A Creative Vision and Loving Tribute

Ending up back where you started can feel like a step in the wrong direction, but returning to your roots is often just a different way of moving forward in life. Connor Parkhurst ’16 found himself back in his hometown of Peoria after experiencing a sudden loss, but this unexpected change in life eventually brought him a renewed opportunity to finish his education and discover the future that was waiting at home for him.

Growing up with more than 15 aunts and uncles meant that Parkhurst was encouraged from a young age to find his own identity amidst a very large family. He began seeing what his passions in life were through creativity and expression.  He said, “My family was always full of very creative and supportive people, but it was because of my cousin Michael that I fell in love with filmmaking.” Together, their passion for storytelling flourished throughout their adolescence and soon became a professional aspiration for Parkhurst.

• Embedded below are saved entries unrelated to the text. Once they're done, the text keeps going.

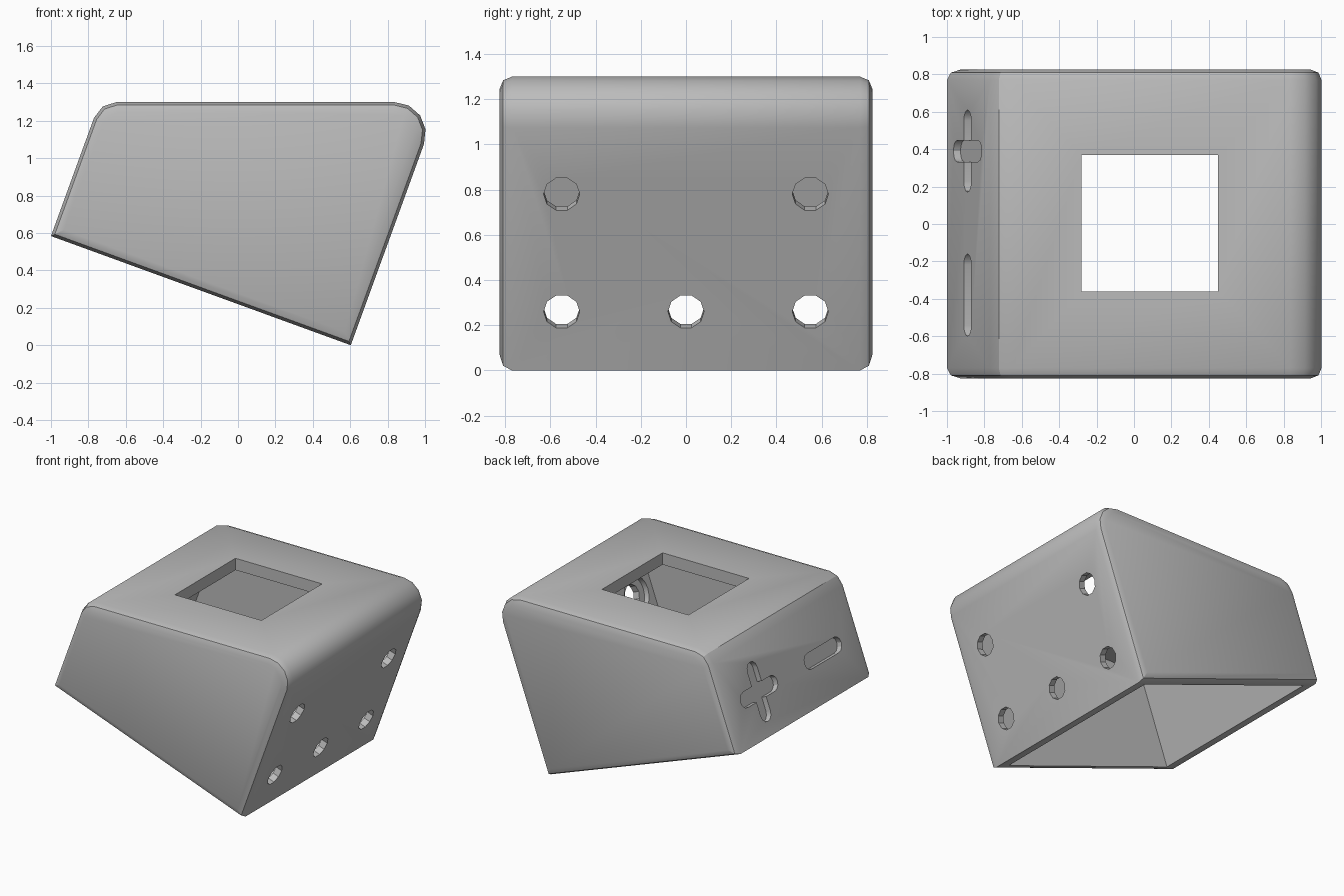
import bpy, bmesh, math
from mathutils import Vector, Matrix

if "Cube" in bpy.data.objects:
    bpy.data.objects.remove(bpy.data.objects["Cube"])

HALF, TOP, WALL, EDGE = 0.825, 1.30, 0.09, 0.055
V = Vector((math.cos(math.radians(20)), 0, -math.sin(math.radians(20))))  # along the open base
U = Vector((-V.z, 0, V.x))                                               # up the tilted walls
Y = Vector((0, 1, 0))
LOW = Vector((0.603, 0, 0))         # lower corner of the base
HIGH = LOW - V * (1.603 / V.x)      # raised corner of the base

grey = bpy.data.materials.new("plain_grey")
grey.use_nodes = True
grey.diffuse_color = (0.5, 0.5, 0.5, 1)
grey.node_tree.nodes["Principled BSDF"].inputs["Base Color"].default_value = (0.5, 0.5, 0.5, 1)


def up_to(p, z):
    """Point at height z on the wall line through p."""
    return p + U * ((z - p.z) / U.z)


def fillet(prev, corner, nxt, tangent, segs):
    """Arc points that round one corner of the side profile."""
    a, b = (prev - corner).normalized(), (nxt - corner).normalized()
    half = a.angle(b) / 2
    centre = corner + (a + b).normalized() * tangent / math.cos(half)
    start, end = corner + a * tangent - centre, corner + b * tangent - centre
    return [centre + start.slerp(end, i / segs) * start.length for i in range(segs + 1)]


def prism(name, points, offset, rim=0):
    """Extrude a closed outline, optionally rounding the end rims."""
    bm = bmesh.new()
    base = bm.faces.new([bm.verts.new(p) for p in points])
    ext = bmesh.ops.extrude_face_region(bm, geom=[base], use_keep_orig=True)["geom"]
    new = [g for g in ext if isinstance(g, bmesh.types.BMVert)]
    bmesh.ops.translate(bm, verts=new, vec=offset)
    bmesh.ops.recalc_face_normals(bm, faces=bm.faces[:])
    if rim:
        caps = [f for f in bm.faces if abs(f.normal.y) > 0.9]
        bmesh.ops.bevel(bm, geom=list({e for f in caps for e in f.edges}), offset=rim,
                        segments=2, profile=0.5, affect='EDGES')
    mesh = bpy.data.meshes.new(name)
    bm.to_mesh(mesh)
    bm.free()
    ob = bpy.data.objects.new(name, mesh)
    bpy.context.collection.objects.link(ob)
    mesh.materials.append(grey)
    return ob


def cut(cutter):
    """Subtract a cutter from the enclosure and discard it."""
    cutter.hide_render = True
    mod = enclosure.modifiers.new("cut", 'BOOLEAN')
    mod.operation, mod.solver, mod.object = 'DIFFERENCE', 'EXACT', cutter
    bpy.context.view_layer.objects.active = enclosure
    bpy.ops.object.modifier_apply(modifier=mod.name)
    bpy.data.objects.remove(cutter)


def disc(centre, radius, n=10):
    return [centre + (Y * math.cos(a) + U * math.sin(a)) * radius
            for a in (math.tau * i / n for i in range(n))]


def slot(centre, along, across, length, width):
    """Rounded-end slot outline."""
    pts = []
    for side in (1, -1):
        for i in range(7):
            a = math.pi * (i / 6 - 0.5)
            pts.append(centre + side * (along * (length / 2 - width / 2 + math.cos(a) * width / 2)
                                        + across * math.sin(a) * width / 2))
    return pts


# Enclosure body with rounded top corners
left_top, right_top = up_to(HIGH, TOP), up_to(LOW, TOP)
profile = ([LOW, HIGH] + fillet(HIGH, left_top, right_top, 0.09, 2)
           + fillet(left_top, right_top, LOW, 0.24, 4))
enclosure = prism("enclosure", [p - Y * HALF for p in profile], Y * HALF * 2, EDGE)

# Hollow interior, open at the base
a, b = HIGH + V * WALL, LOW - V * WALL
cavity = [b - U * 0.2, a - U * 0.2, up_to(a, TOP - WALL), up_to(b, TOP - WALL)]
cut(prism("cavity", [p - Y * (HALF - WALL) for p in cavity], Y * (HALF - WALL) * 2))

# Square window in the top
square = [Vector((x, y, TOP + 0.1)) for x, y in
          ((-0.28, -0.36), (0.45, -0.36), (0.45, 0.37), (-0.28, 0.37))]
cut(prism("window", square, Vector((0, 0, -0.3))))

# Round holes with a wider recess on the inside
for y, z in ((-0.55, 0.26), (0, 0.26), (0.55, 0.26), (-0.55, 0.78), (0.55, 0.78)):
    c = up_to(LOW, z) + Y * y
    cut(prism("hole", disc(c + V * 0.1, 0.08), V * -0.3))
    cut(prism("recess", disc(c - V * 0.05, 0.135, 20), V * -0.1))

# Shallow plus and minus marks on the short wall
for y, directions in ((0.39, ((Y, U), (U, Y))), (-0.38, ((Y, U),))):
    c = up_to(HIGH, 0.885) + Y * y - V * 0.1
    for along, across in directions:
        cut(prism("mark", slot(c, along, across, 0.44, 0.115), V * 0.14))

bpy.ops.object.select_all(action='DESELECT')
enclosure.select_set(True)
bpy.context.view_layer.objects.active = enclosure
bpy.ops.object.shade_smooth_by_angle(angle=math.radians(30))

When it was time to consider colleges, both cousins explored film school options, and Parkhurst enrolled at Southern Illinois University. However, his ambition wouldn’t let him stay put for long. After writing and directing a film that was voted best in class by his peers, Parkhurst took a gamble on himself and withdrew from school to chase his dreams in full force. “I thought of the filmmakers I loved, and they all had stories about dropping out of college,” he laughed, “but I truly did look at the industry and formulate a plan to use and build my skillset.”

Soon, he was on his way to the film industry capital: Los Angeles. He spent the next year expanding his skillset and sharing his west coast escapades with Michael. “I would always update him on what I was doing,” he recounted, “but he was battling difficult mental health issues that I was unaware of.” Sadly, these personal struggles resulted in Michael taking his own life. When Parkhurst received the heartbreaking news he decided to come home.

“I was completely lost and kept wondering what to do next,” Parkhurst said. He began to heal and find himself again after choosing to return to school. “I decided to finish my bachelor degree, and Bradley was the answer because it was a close comfort for me.”

The journey wasn’t easy as Parkhurst experienced moments of self-doubt, but he was re-assured and supported at Bradley. “I felt so lost, but the teachers at Bradley care,” he said.They saw what I wanted to do and helped shape who I am today.” More than just a degree, his time at Bradley paved the path to his next step forward.

“During my senior year I started my own company,” he said, “and the whole time I kept thinking of Michael and how I could keep his memory alive.” His cousin’s legacy took on new meaning when he named his new venture Hoop House Creative, after Michael’s volunteer work building garden spaces with Peoria’s Southside Mission.

Like the plants that thrive in these nurseries, Hoop House Creative provided fertile ground for Parkhurst’s passions to take root and blossom. The company provides photography and videography services with a penchant for rich visual storytelling. His determination created something that not only allowed him to live his dreams, but also bring Michael along for the ride as Hoop House continues to grow.       

Adam Morris